This strange world is rooted by a surprisingly simple central concept: it’s a buddy detective comic. The young, stubborn, damaged exorcist and her older, grumbling partner, growing into a protective father-figure of sorts as the series goes on. Alice and Mobey are great characters, easing you into this strange world and giving you a spiky, argumentative central relationship to root for and enjoy. There is nothing particularly unexpected or new about their relationship, except perhaps for Mobey’s happily-married status thankfully removing any element of will-they-won’t-they, but it is very well-executed. In fact, all the incidental characters in this series are fleshed out and interesting, particularly Darrow, the police commander who starts her new job on the worst possible day.
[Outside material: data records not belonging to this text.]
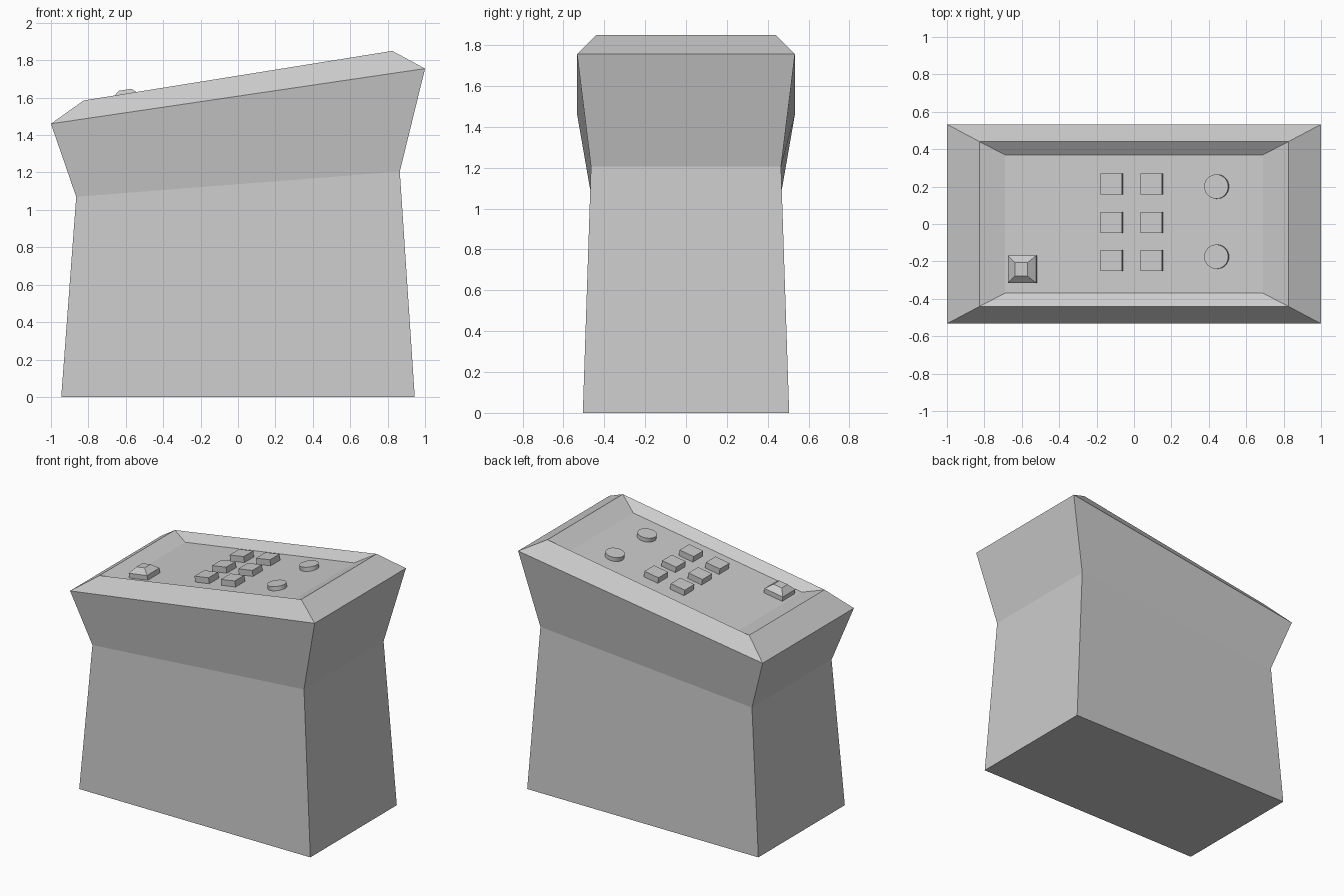
import bpy, bmesh, math
from mathutils import Matrix

if "Cube" in bpy.data.objects:
    bpy.data.objects.remove(bpy.data.objects["Cube"])

FLOOR_Z, SLOPE = 1.666, 0.157
TILT = Matrix.Rotation(-math.atan(SLOPE), 4, 'Y')


def loft(name, rings, matrix=None):
    """Closed solid through rectangular rings: (half_x, half_y, z at centre, slope)."""
    bm = bmesh.new()
    loops = []
    for hx, hy, z, slope in rings:
        loops.append([bm.verts.new((sx * hx, sy * hy, z + slope * sx * hx))
                      for sx, sy in ((-1, -1), (1, -1), (1, 1), (-1, 1))])
    for a, b in zip(loops, loops[1:]):
        for i in range(4):
            j = (i + 1) % 4
            bm.faces.new((a[i], a[j], b[j], b[i]))
    bm.faces.new(loops[0][::-1])
    bm.faces.new(loops[-1])
    bmesh.ops.recalc_face_normals(bm, faces=bm.faces)
    me = bpy.data.meshes.new(name)
    bm.to_mesh(me)
    bm.free()
    ob = bpy.data.objects.new(name, me)
    bpy.context.collection.objects.link(ob)
    if matrix:
        ob.matrix_world = matrix
    return ob


def on_panel(x, y, lift=0.0):
    """Placement standing square on the sloping panel."""
    return (Matrix.Translation((x, y, FLOOR_Z + SLOPE * x)) @ TILT
            @ Matrix.Translation((0, 0, lift)))


# Pedestal: base, waist, flared rim, bevelled top, recessed panel
loft("console_body", [
    (0.945, 0.505, 0.0, 0.0),
    (0.865, 0.465, 1.1375, 0.078),
    (1.0, 0.533, 1.608, 0.1475),
    (0.825, 0.44, 1.7175, 0.1606),
    (0.69, 0.37, FLOOR_Z, SLOPE),
])

# Grid of square push buttons
for col, x in enumerate((-0.116, 0.099)):
    for row, y in enumerate((-0.195, 0.009, 0.215)):
        loft(f"push_button_{col}_{row}",
             [(0.058, 0.056, -0.005, 0), (0.058, 0.056, 0.043, 0)], on_panel(x, y))

# Round knobs
for i, y in enumerate((-0.175, 0.2)):
    bpy.ops.mesh.primitive_cylinder_add(vertices=32, radius=0.065, depth=0.035)
    knob = bpy.context.object
    knob.name = f"round_knob_{i}"
    bpy.ops.object.shade_smooth_by_angle()
    knob.matrix_world = on_panel(0.444, y, 0.0125)

# Large tapered button
loft("tapered_button", [
    (0.076, 0.073, -0.005, 0),
    (0.076, 0.073, 0.034, 0),
    (0.034, 0.035, 0.07, 0),
], on_panel(-0.593, -0.242))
Despite all this, the first thing readers will find themselves saying about the book is how damn gorgeous it looks. Pugh is a great artist, creating a dark world of cyberpunk neons peopled with realistic, expressive faces and inventively weird-looking monsters. He handles the action (and there’s a lot of it) excellently, with a real sense of pace and thrill, but makes the low-key scenes just as entertaining. I enjoyed his giant blue-light monsters just as much as the little moments of doubt he etches on the face of the swaggering Alice.
In this series Pugh has not only made Britain look exciting, he’s also co-created a very cool action heroine in the difficult, screwed-up Alice, who deserves to be at the centre of many stories yet. It’s a fun book with a lot to say about the world we live in and a skilled knack at balancing the paranormal/scientific action with the political dilemmas and power-plays of the police HQ. Definitely a trade worth picking up for anyone who wants a break from superhero action.
Click here to go to this review at Bad Haven or click the cover image to learn more about Hotwire.